As it happened, the answer would be quite a lot.  Monday got us off to a lacklustre start though, and by the end of the day we were at 2.5796.  If we thought that was the beginning of a slide though, we were wrong.  Tuesday saw us finish up on 2.6335, and the quest to get another good result for the week was on.

The midweek point saw another good climb against the New Zealand dollar, which was obviously having a slow week.  We managed to end on 2.6711 that day, but there was still more to come after that.  The pound was clearly on a roll, and it wanted to prove that against this currency at least, it could get a good result when needed.

Thursday saw another big jump in our favour, and by the close of trading that day we were standing at 2.7191 New Zealand dollars to the pound.  Even though Friday saw just about the smallest increase possible, at 2.7192, it didn't really matter.  By this point we had already gained over thirteen cents against the New Zealand dollar, making this another week to celebrate for the British pound.

And finally we have Australia.  We saw massive gains here too the week before – more than nine cents in total – and a closing exchange rate of 2.1648.  And once again the week got off to a good start, with Monday's final rate finishing on 2.1748.  Could we repeat the success we had seen in New Zealand?

Tuesday brought another slight increase to 2.1810, so we weren't seeing huge increases yet, and when Wednesday saw a slide back to 2.1764 it made us wonder whether we would get the results we really wanted at all.

Thursday brought much better news though, as we managed to increase our standing to 2.2103.  Could we hold onto this and finish the week with a flourish though?

Well we did slip back slightly, but only a little to 2.2052, meaning we had got another good result to add to the ones we already had.  Over the course of the week we had increased our exchange rate against the Aussie dollar by a little over four cents.  Not as much as New Zealand, but very good nonetheless.

So it was a pretty good week all in all for the British pound – which makes two in a row.  What will happen next week?  Join us to find out.

Notable events in the world of currency


US dollar manages to do well against the Australian dollar too

From a starting point of 1.4542 at the end of Monday, the US dollar managed slight gains against the Aussie dollar too last week.

It peaked at 1.5145 on Thursday, before dropping back to close the week on 1.4778.  The US dollar is clearly still a force to be reckoned with.

Russian rouble continues to devaluate

The Russian rouble carried on its task of devaluation last week, giving it a weak performance in the currency markets.

This was to be expected, but the US dollar claimed a very low amount of 31.059 Russian roubles on Monday at closing time.  The Euro also saw similar low figures.

Rate cuts causing problems in the Eurozone

The UK has done it already, and now it's the turn of the Eurozone.  Interest rate cuts are widely being taken to try and make the current situation easier to negotiate, but the Eurozone is struggling to know what cuts to make and when.

Stay tuned to see how this affects the strength of their currency…

There are plenty of brokers around who will help you with your currency needs.  But not all of them have their own blogs.

Toby Fischer is an exception though, so visit his blog at to find out the latest news about all kinds of currencies and their exchange rates.  This is a good site and his knowledge is clearly displayed for you to take advantage of.

So here we are at the end of another week.  Will we see better results for the pound again next time?  After two good weeks it would be even better to see those results improve once more, so stay tuned and come back next week to find out more.

See you then.



  1. Ouch.
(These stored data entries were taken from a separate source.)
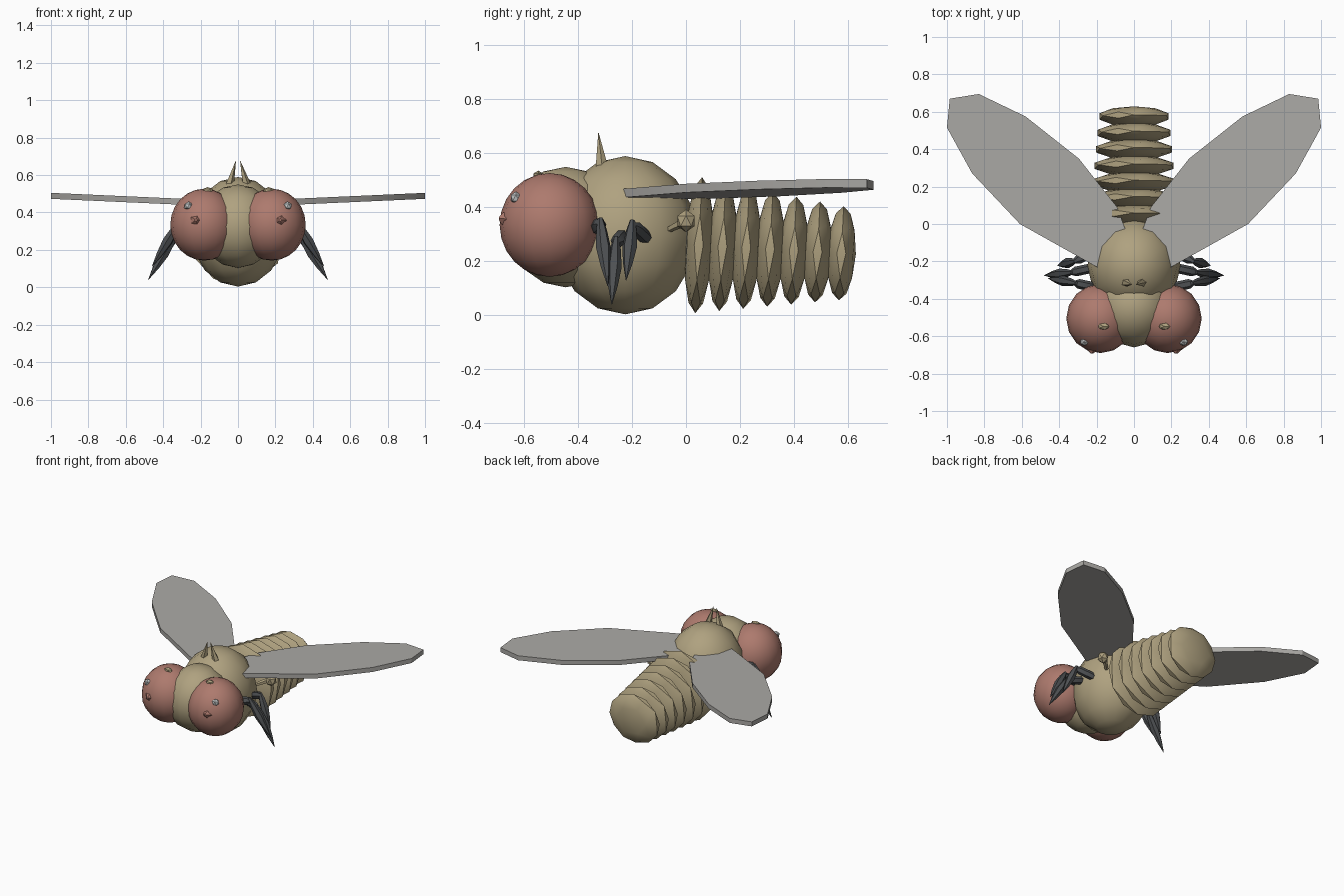
import bpy, bmesh, math
from mathutils import Vector, Matrix

if "Cube" in bpy.data.objects:
    bpy.data.objects.remove(bpy.data.objects["Cube"])


def material(name, rgb):
    m = bpy.data.materials.new(name)
    m.diffuse_color = (*rgb, 1)
    m.use_nodes = True
    m.node_tree.nodes["Principled BSDF"].inputs["Base Color"].default_value = m.diffuse_color
    return m


TAN = material("tan", (0.43, 0.36, 0.215))
RED = material("dull_red", (0.42, 0.195, 0.155))
GREY = material("wing_grey", (0.41, 0.40, 0.38))
DARK = material("dark_grey", (0.075, 0.08, 0.085))
PALE = material("pale_grey", (0.55, 0.57, 0.57))


def finish(name, bm, mat, angle=35):
    bmesh.ops.recalc_face_normals(bm, faces=bm.faces)
    me = bpy.data.meshes.new(name)
    bm.to_mesh(me)
    bm.free()
    me.materials.append(mat)
    ob = bpy.data.objects.new(name, me)
    bpy.context.collection.objects.link(ob)
    bpy.ops.object.select_all(action='DESELECT')
    ob.select_set(True)
    bpy.context.view_layer.objects.active = ob
    bpy.ops.object.shade_smooth_by_angle(angle=math.radians(angle))
    return ob


def ellipsoid(name, centre, radii, mat, seg=12, rings=8):
    bm = bmesh.new()
    bmesh.ops.create_uvsphere(bm, u_segments=seg, v_segments=rings, radius=1)
    bm.transform(Matrix.Translation(centre) @ Matrix.Diagonal((*radii, 1)))
    return finish(name, bm, mat, 50)


def pebble(name, centre, radii, mat, sub=2, tilt=0, angle=30):
    bm = bmesh.new()
    bmesh.ops.create_icosphere(bm, subdivisions=sub, radius=1)
    bm.transform(Matrix.Translation(centre) @ Matrix.Rotation(tilt, 4, 'X')
                 @ Matrix.Diagonal((*radii, 1)))
    return finish(name, bm, mat, angle)


def spindle(name, a, b, profile, mat, sides=6):
    """Tapered limb from a to b; profile holds (fraction, radius) pairs."""
    a, b = Vector(a), Vector(b)
    rot = (b - a).to_track_quat('Z', 'Y')
    bm = bmesh.new()
    rings = []
    for t, r in profile:
        rings.append([bm.verts.new(a.lerp(b, t) + rot @ Vector(
            (r * math.cos(k * math.tau / sides), r * math.sin(k * math.tau / sides), 0)))
            for k in range(sides)])
    for lo, hi in zip(rings, rings[1:]):
        for k in range(sides):
            n = (k + 1) % sides
            bm.faces.new((lo[k], lo[n], hi[n], hi[k]))
    bm.faces.new(rings[0])
    bm.faces.new(rings[-1])
    return finish(name, bm, mat, 40)


# Body and head
ellipsoid("thorax", (0, -0.225, 0.297), (0.25, 0.265, 0.293), TAN, 12, 8)
ellipsoid("head", (0, -0.445, 0.327), (0.21, 0.215, 0.223), TAN, 12, 8)

# Abdomen: a row of flattened, slightly tilted segments
for i in range(7):
    t = i / 6
    pebble(f"abdomen_segment_{i + 1}",
           (0, 0.047 + 0.528 * t, 0.26 - 0.03 * t),
           (0.25 - 0.055 * t, 0.054, 0.252 - 0.078 * t), TAN, 2, -0.05)

# Wing outline, x and y
WING = [(1.0, 0.515), (0.985, 0.67), (0.83, 0.695), (0.58, 0.575),
        (0.295, 0.35), (0.09, 0.09), (0.02, -0.1), (0.05, -0.21),
        (0.19, -0.235), (0.61, 0.0), (0.865, 0.27)]

# (hip, knee, tip) of each leg
LEGS = {
    "front": ((0.20, -0.34, 0.32), (0.32, -0.315, 0.34), (0.46, -0.29, 0.11)),
    "middle": ((0.20, -0.23, 0.30), (0.34, -0.26, 0.27), (0.48, -0.275, 0.04)),
    "rear": ((0.20, -0.14, 0.28), (0.32, -0.20, 0.335), (0.41, -0.222, 0.13)),
}
THIGH = [(0, 0.014), (0.2, 0.026), (0.8, 0.026), (1, 0.012)]
SHIN = [(-0.08, 0.010), (0.1, 0.020), (0.4, 0.028), (0.7, 0.018), (1, 0.001)]

for s, side in ((-1, "left"), (1, "right")):
    def m(p):
        return (s * p[0], p[1], p[2])

    # Wing plate rising slightly to its tip
    bm = bmesh.new()
    layers = [[bm.verts.new((s * x, y, 0.46 + 0.045 * x - d)) for x, y in WING]
              for d in (0, 0.032)]
    for ring in layers:
        bm.faces.new(ring)
    for k in range(len(WING)):
        n = (k + 1) % len(WING)
        bm.faces.new((layers[0][k], layers[0][n], layers[1][n], layers[1][k]))
    finish(f"{side}_wing", bm, GREY, 20)

    # Eye with small bumps
    ellipsoid(f"{side}_eye", m((0.18, -0.505, 0.335)), (0.182, 0.185, 0.192), RED, 16, 12)
    pebble(f"{side}_eye_glint", m((0.265, -0.63, 0.435)), (0.026, 0.022, 0.024), PALE, 1)
    spindle(f"{side}_eye_point", m((0.225, -0.645, 0.355)), m((0.225, -0.692, 0.36)),
            [(0, 0.045), (0.5, 0.035), (1, 0.008)], RED, 5)
    pebble(f"{side}_brow_bump", m((0.163, -0.547, 0.518)), (0.033, 0.02, 0.018), TAN, 1)

    # Spike on top of the thorax
    spindle(f"{side}_spike", m((0.05, -0.31, 0.53)), m((0.012, -0.324, 0.675)),
            [(0, 0.024), (0.2, 0.022), (1, 0.001)], TAN, 5)

    # Balancing knob behind the wing
    spindle(f"{side}_knob_stalk", m((0.18, -0.06, 0.32)), m((0.25, 0.0, 0.35)),
            [(0, 0.012), (1, 0.018)], TAN, 5)
    pebble(f"{side}_knob", m((0.26, 0.0, 0.35)), (0.038, 0.038, 0.042), TAN, 1)

    # Legs
    for name, (hip, knee, tip) in LEGS.items():
        spindle(f"{side}_{name}_thigh", m(hip), m(knee), THIGH, DARK)
        spindle(f"{side}_{name}_shin", m(knee), m(tip), SHIN, DARK)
The pound didn’t do well this week did it? I do wonder where we will be left when the recession ends. The pound seems to be taking such a beating that I wonder whether the UK will really recover.

    I suppose it must do eventually but when the pound is worth such a small amount against other currencies it does make you wonder, doesn’t it? I know we aren’t alone in this; everyone is struggling. But I still feel a bit fragile to say the least!

    Oh well, British holidays it is for me for the foreseeable future! My money isn’t worth much anywhere else.

    — Ben · May 26, 04:42 pm · #